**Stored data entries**

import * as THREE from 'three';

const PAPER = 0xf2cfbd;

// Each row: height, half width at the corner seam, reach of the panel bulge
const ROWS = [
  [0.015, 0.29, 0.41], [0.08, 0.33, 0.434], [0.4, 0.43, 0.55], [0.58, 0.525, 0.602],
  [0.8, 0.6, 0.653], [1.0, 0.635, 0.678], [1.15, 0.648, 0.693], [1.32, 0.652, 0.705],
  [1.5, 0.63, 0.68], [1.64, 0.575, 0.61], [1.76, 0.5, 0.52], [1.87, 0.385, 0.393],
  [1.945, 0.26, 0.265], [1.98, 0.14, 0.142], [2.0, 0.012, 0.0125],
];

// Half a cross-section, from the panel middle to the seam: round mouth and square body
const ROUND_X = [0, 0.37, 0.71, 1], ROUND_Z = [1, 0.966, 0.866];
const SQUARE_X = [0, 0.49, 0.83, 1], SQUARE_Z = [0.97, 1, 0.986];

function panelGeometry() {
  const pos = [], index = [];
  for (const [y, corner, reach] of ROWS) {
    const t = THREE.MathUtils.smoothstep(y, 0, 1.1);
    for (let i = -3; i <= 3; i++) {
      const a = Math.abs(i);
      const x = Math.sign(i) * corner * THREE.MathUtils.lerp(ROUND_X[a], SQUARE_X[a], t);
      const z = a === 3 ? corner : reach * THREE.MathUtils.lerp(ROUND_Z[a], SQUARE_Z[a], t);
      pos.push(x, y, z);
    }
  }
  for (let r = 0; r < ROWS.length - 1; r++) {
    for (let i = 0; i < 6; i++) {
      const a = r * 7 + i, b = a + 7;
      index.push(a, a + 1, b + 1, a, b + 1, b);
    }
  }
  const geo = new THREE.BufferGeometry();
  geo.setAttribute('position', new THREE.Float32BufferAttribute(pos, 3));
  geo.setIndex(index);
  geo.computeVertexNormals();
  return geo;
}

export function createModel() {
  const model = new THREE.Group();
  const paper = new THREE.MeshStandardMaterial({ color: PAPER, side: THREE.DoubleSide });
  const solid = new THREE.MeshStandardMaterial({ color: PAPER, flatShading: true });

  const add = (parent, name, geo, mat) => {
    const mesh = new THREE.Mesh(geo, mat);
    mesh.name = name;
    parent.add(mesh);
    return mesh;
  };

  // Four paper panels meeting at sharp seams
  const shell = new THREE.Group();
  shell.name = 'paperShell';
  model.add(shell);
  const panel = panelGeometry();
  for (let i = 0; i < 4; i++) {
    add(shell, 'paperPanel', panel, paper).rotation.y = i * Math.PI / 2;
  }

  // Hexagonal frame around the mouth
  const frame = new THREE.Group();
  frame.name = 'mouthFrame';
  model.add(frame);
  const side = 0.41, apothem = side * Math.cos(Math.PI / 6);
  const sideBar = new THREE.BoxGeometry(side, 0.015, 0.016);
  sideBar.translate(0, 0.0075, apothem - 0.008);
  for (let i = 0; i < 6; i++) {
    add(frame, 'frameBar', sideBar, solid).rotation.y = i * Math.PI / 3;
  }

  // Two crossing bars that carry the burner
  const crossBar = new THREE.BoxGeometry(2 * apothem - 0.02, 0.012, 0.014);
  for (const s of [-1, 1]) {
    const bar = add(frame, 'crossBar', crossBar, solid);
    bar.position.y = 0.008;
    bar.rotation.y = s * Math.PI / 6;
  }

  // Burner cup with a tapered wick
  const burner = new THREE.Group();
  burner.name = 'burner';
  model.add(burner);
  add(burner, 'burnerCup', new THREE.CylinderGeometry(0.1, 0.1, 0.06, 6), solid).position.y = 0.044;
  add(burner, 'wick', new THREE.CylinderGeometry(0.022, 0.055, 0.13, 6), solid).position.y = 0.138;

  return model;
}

**Exercise brief**
Could you state how many lines in the data hold the word "name"? Only the number should be given.

**Solution below**
5